WHAT NEEDS TO BE DONE: What lines in the listing include "curve"? Return a copy of each.
=== Begin Enclosure ===
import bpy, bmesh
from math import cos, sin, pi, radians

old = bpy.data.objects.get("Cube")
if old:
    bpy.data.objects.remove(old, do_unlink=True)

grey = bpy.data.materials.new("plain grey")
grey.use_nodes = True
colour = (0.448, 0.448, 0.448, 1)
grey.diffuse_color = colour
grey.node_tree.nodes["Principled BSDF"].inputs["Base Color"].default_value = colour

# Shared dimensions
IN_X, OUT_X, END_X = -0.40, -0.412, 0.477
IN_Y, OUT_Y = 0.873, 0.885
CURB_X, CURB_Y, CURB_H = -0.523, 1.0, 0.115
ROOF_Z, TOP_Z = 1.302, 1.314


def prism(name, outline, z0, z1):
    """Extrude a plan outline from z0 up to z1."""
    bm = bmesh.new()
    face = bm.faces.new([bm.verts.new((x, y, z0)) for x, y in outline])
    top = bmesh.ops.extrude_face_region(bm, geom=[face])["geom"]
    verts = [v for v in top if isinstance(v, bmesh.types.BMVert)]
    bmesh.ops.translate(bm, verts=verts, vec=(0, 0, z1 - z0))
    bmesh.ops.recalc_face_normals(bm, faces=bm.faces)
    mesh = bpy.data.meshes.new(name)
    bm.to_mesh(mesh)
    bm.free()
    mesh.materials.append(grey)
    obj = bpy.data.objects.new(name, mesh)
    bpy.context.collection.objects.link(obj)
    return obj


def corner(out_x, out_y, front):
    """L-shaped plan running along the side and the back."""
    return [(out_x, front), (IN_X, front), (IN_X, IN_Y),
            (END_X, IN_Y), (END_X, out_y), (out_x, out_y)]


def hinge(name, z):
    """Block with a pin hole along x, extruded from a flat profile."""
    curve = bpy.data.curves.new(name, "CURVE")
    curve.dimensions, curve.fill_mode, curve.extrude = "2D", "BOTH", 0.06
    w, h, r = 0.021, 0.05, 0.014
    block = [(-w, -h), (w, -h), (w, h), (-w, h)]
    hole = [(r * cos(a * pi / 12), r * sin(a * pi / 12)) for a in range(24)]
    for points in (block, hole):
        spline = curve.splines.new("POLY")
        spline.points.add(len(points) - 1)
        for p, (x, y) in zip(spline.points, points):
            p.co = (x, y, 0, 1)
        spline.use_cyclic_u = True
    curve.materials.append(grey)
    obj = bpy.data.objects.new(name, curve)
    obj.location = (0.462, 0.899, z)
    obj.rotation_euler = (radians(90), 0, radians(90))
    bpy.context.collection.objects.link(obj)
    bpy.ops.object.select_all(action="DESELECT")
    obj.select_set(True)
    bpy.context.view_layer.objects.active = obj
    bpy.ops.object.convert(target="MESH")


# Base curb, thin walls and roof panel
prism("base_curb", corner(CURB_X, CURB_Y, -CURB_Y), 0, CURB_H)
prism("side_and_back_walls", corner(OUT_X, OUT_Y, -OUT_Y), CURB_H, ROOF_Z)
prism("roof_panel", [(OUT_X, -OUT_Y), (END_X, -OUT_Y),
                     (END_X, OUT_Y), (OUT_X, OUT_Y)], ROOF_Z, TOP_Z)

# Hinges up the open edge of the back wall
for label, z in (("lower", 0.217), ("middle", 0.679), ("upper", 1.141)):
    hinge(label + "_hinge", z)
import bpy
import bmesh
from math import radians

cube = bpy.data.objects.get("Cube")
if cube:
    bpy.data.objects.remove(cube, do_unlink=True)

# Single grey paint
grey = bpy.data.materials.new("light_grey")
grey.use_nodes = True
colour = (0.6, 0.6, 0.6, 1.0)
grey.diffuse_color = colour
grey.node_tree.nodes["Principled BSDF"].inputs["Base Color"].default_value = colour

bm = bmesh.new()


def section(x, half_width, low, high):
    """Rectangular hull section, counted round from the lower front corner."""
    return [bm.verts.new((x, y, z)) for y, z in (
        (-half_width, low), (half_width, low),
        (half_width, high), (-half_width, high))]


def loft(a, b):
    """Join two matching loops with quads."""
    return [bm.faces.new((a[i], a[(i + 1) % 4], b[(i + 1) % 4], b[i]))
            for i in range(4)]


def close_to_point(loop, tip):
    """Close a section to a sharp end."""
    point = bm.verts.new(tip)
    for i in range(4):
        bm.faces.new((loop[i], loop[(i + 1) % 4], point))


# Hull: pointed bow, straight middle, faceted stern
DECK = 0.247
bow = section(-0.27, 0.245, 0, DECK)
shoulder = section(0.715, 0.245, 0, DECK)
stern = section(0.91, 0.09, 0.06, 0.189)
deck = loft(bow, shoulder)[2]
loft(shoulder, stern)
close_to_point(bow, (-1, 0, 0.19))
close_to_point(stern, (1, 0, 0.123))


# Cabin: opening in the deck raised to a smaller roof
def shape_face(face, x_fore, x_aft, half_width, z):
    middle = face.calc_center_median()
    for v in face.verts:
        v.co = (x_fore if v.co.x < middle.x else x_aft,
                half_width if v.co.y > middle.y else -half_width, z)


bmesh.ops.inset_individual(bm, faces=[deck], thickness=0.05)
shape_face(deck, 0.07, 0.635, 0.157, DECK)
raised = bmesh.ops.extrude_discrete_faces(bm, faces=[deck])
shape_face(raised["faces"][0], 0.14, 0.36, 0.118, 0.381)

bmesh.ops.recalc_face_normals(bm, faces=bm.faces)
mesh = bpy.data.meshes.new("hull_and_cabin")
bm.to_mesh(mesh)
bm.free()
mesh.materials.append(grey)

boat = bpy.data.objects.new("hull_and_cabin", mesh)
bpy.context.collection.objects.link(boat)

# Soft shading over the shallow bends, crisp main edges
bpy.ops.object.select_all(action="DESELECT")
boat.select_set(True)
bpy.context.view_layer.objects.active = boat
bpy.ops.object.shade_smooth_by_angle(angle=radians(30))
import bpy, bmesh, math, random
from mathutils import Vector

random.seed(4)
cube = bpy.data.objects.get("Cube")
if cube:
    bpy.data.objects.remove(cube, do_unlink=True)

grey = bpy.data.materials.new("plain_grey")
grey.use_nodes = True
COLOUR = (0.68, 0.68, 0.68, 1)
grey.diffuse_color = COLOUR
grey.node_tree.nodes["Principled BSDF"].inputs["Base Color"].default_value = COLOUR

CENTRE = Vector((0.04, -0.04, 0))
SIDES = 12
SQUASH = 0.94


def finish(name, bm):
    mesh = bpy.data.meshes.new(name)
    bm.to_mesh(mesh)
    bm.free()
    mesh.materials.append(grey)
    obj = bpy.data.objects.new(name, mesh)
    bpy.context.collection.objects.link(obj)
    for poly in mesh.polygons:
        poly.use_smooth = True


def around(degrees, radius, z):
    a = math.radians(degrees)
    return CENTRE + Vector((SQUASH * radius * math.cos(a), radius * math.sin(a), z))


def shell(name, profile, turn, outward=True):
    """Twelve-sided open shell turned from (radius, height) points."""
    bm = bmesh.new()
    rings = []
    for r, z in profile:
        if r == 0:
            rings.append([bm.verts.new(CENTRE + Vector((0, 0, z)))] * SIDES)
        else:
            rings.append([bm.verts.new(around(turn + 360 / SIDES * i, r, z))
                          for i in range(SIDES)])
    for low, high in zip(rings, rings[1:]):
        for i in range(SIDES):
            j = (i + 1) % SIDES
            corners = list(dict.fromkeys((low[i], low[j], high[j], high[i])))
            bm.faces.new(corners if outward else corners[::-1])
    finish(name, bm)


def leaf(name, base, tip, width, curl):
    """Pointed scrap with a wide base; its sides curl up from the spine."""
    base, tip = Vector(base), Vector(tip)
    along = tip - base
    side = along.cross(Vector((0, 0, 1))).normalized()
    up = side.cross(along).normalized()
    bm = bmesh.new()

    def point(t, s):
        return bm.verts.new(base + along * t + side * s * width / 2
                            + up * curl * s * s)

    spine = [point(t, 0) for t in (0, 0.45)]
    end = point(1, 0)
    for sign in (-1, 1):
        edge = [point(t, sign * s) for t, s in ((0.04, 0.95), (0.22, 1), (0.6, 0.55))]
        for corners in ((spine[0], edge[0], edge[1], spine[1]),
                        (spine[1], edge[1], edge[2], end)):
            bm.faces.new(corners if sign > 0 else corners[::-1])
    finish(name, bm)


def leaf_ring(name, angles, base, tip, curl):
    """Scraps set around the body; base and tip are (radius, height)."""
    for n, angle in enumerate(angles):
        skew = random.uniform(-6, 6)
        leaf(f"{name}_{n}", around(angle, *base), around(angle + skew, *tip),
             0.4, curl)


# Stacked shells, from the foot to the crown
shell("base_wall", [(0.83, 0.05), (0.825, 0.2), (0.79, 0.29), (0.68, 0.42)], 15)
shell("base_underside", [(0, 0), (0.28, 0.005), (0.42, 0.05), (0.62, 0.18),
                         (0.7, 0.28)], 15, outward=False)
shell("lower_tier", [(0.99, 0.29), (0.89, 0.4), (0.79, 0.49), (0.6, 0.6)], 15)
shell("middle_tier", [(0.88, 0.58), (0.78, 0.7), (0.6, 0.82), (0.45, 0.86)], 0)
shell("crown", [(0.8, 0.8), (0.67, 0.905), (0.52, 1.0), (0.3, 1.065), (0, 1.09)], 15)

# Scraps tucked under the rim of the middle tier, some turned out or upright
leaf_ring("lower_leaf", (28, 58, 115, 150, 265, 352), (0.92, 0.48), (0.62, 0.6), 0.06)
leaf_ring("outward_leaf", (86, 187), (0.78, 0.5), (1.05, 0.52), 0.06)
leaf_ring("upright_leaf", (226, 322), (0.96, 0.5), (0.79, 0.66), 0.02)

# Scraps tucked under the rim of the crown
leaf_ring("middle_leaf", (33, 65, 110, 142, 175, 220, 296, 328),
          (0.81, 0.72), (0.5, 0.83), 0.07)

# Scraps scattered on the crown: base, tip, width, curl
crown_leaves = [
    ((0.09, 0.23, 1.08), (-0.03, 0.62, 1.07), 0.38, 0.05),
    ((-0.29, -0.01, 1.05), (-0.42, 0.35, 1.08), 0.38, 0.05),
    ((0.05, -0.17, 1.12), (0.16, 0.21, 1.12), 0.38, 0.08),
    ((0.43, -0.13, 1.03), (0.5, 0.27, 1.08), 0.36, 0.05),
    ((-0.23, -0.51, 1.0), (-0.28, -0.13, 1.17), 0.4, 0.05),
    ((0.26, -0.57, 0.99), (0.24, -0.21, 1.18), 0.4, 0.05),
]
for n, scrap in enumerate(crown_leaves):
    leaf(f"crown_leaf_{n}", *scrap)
=== End Enclosure ===
THE COMPLETED TASK:
    curve = bpy.data.curves.new(name, "CURVE")
    curve.dimensions, curve.fill_mode, curve.extrude = "2D", "BOTH", 0.06
        spline = curve.splines.new("POLY")
    curve.materials.append(grey)
    obj = bpy.data.objects.new(name, curve)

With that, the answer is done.